DIRECTIONS |
Line by line, copy the material below exactly.

DATA EXCERPTS |
- - -
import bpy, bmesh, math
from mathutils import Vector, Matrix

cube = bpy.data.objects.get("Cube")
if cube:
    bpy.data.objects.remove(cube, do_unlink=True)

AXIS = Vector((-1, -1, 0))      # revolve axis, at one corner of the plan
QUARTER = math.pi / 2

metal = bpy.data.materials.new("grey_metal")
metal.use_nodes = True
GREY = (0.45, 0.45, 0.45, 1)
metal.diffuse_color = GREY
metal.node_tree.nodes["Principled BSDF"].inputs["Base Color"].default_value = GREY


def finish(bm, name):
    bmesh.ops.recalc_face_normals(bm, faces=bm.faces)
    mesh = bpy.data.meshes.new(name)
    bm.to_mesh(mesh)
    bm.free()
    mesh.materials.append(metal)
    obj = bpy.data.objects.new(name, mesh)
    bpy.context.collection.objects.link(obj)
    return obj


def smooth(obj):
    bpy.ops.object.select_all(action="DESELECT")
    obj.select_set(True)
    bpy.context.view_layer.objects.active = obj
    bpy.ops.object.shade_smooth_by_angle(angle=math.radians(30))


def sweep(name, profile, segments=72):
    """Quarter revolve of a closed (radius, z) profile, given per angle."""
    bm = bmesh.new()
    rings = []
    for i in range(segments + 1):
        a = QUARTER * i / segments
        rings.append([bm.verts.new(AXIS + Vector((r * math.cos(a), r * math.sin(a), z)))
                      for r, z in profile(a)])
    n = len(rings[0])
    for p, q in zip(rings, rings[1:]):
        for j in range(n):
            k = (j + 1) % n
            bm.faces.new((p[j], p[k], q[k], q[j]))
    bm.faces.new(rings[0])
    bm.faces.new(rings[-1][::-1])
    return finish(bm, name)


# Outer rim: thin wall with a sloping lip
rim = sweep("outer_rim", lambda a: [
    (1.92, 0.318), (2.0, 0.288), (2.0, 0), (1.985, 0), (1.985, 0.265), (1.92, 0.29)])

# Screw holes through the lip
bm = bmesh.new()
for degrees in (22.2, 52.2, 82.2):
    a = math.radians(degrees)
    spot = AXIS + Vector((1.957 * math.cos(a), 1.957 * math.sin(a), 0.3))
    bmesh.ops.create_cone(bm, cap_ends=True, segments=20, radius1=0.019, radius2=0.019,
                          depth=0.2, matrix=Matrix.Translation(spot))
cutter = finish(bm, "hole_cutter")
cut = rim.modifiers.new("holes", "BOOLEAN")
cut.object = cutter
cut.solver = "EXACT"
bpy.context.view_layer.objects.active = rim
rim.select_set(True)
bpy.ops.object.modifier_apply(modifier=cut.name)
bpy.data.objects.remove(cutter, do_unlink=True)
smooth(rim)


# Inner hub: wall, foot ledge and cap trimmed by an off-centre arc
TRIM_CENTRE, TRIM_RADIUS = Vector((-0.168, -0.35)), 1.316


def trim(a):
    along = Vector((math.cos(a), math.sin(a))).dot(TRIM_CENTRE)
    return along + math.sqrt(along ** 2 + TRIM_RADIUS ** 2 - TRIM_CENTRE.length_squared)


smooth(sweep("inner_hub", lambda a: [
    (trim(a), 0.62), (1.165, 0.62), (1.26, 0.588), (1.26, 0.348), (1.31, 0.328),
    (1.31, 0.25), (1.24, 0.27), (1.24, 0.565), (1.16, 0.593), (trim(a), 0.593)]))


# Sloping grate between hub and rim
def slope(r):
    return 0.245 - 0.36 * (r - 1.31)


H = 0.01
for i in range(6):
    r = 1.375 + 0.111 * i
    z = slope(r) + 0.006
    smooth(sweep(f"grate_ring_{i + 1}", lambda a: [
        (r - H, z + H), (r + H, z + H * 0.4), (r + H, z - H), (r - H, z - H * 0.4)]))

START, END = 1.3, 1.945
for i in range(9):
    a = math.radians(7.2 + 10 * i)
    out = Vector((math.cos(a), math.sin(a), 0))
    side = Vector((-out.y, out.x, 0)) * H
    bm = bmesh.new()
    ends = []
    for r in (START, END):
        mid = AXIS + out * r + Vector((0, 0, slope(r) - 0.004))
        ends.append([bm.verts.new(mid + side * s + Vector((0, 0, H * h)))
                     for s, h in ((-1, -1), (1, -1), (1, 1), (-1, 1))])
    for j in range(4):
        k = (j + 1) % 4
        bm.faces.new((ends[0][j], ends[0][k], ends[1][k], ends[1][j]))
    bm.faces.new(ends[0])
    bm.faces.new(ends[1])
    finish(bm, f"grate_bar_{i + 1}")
- - -
REPLY |
import bpy, bmesh, math
from mathutils import Vector, Matrix

cube = bpy.data.objects.get("Cube")
if cube:
    bpy.data.objects.remove(cube, do_unlink=True)

AXIS = Vector((-1, -1, 0))      # revolve axis, at one corner of the plan
QUARTER = math.pi / 2

metal = bpy.data.materials.new("grey_metal")
metal.use_nodes = True
GREY = (0.45, 0.45, 0.45, 1)
metal.diffuse_color = GREY
metal.node_tree.nodes["Principled BSDF"].inputs["Base Color"].default_value = GREY


def finish(bm, name):
    bmesh.ops.recalc_face_normals(bm, faces=bm.faces)
    mesh = bpy.data.meshes.new(name)
    bm.to_mesh(mesh)
    bm.free()
    mesh.materials.append(metal)
    obj = bpy.data.objects.new(name, mesh)
    bpy.context.collection.objects.link(obj)
    return obj


def smooth(obj):
    bpy.ops.object.select_all(action="DESELECT")
    obj.select_set(True)
    bpy.context.view_layer.objects.active = obj
    bpy.ops.object.shade_smooth_by_angle(angle=math.radians(30))


def sweep(name, profile, segments=72):
    """Quarter revolve of a closed (radius, z) profile, given per angle."""
    bm = bmesh.new()
    rings = []
    for i in range(segments + 1):
        a = QUARTER * i / segments
        rings.append([bm.verts.new(AXIS + Vector((r * math.cos(a), r * math.sin(a), z)))
                      for r, z in profile(a)])
    n = len(rings[0])
    for p, q in zip(rings, rings[1:]):
        for j in range(n):
            k = (j + 1) % n
            bm.faces.new((p[j], p[k], q[k], q[j]))
    bm.faces.new(rings[0])
    bm.faces.new(rings[-1][::-1])
    return finish(bm, name)


# Outer rim: thin wall with a sloping lip
rim = sweep("outer_rim", lambda a: [
    (1.92, 0.318), (2.0, 0.288), (2.0, 0), (1.985, 0), (1.985, 0.265), (1.92, 0.29)])

# Screw holes through the lip
bm = bmesh.new()
for degrees in (22.2, 52.2, 82.2):
    a = math.radians(degrees)
    spot = AXIS + Vector((1.957 * math.cos(a), 1.957 * math.sin(a), 0.3))
    bmesh.ops.create_cone(bm, cap_ends=True, segments=20, radius1=0.019, radius2=0.019,
                          depth=0.2, matrix=Matrix.Translation(spot))
cutter = finish(bm, "hole_cutter")
cut = rim.modifiers.new("holes", "BOOLEAN")
cut.object = cutter
cut.solver = "EXACT"
bpy.context.view_layer.objects.active = rim
rim.select_set(True)
bpy.ops.object.modifier_apply(modifier=cut.name)
bpy.data.objects.remove(cutter, do_unlink=True)
smooth(rim)


# Inner hub: wall, foot ledge and cap trimmed by an off-centre arc
TRIM_CENTRE, TRIM_RADIUS = Vector((-0.168, -0.35)), 1.316


def trim(a):
    along = Vector((math.cos(a), math.sin(a))).dot(TRIM_CENTRE)
    return along + math.sqrt(along ** 2 + TRIM_RADIUS ** 2 - TRIM_CENTRE.length_squared)


smooth(sweep("inner_hub", lambda a: [
    (trim(a), 0.62), (1.165, 0.62), (1.26, 0.588), (1.26, 0.348), (1.31, 0.328),
    (1.31, 0.25), (1.24, 0.27), (1.24, 0.565), (1.16, 0.593), (trim(a), 0.593)]))


# Sloping grate between hub and rim
def slope(r):
    return 0.245 - 0.36 * (r - 1.31)


H = 0.01
for i in range(6):
    r = 1.375 + 0.111 * i
    z = slope(r) + 0.006
    smooth(sweep(f"grate_ring_{i + 1}", lambda a: [
        (r - H, z + H), (r + H, z + H * 0.4), (r + H, z - H), (r - H, z - H * 0.4)]))

START, END = 1.3, 1.945
for i in range(9):
    a = math.radians(7.2 + 10 * i)
    out = Vector((math.cos(a), math.sin(a), 0))
    side = Vector((-out.y, out.x, 0)) * H
    bm = bmesh.new()
    ends = []
    for r in (START, END):
        mid = AXIS + out * r + Vector((0, 0, slope(r) - 0.004))
        ends.append([bm.verts.new(mid + side * s + Vector((0, 0, H * h)))
                     for s, h in ((-1, -1), (1, -1), (1, 1), (-1, 1))])
    for j in range(4):
        k = (j + 1) % 4
        bm.faces.new((ends[0][j], ends[0][k], ends[1][k], ends[1][j]))
    bm.faces.new(ends[0])
    bm.faces.new(ends[1])
    finish(bm, f"grate_bar_{i + 1}")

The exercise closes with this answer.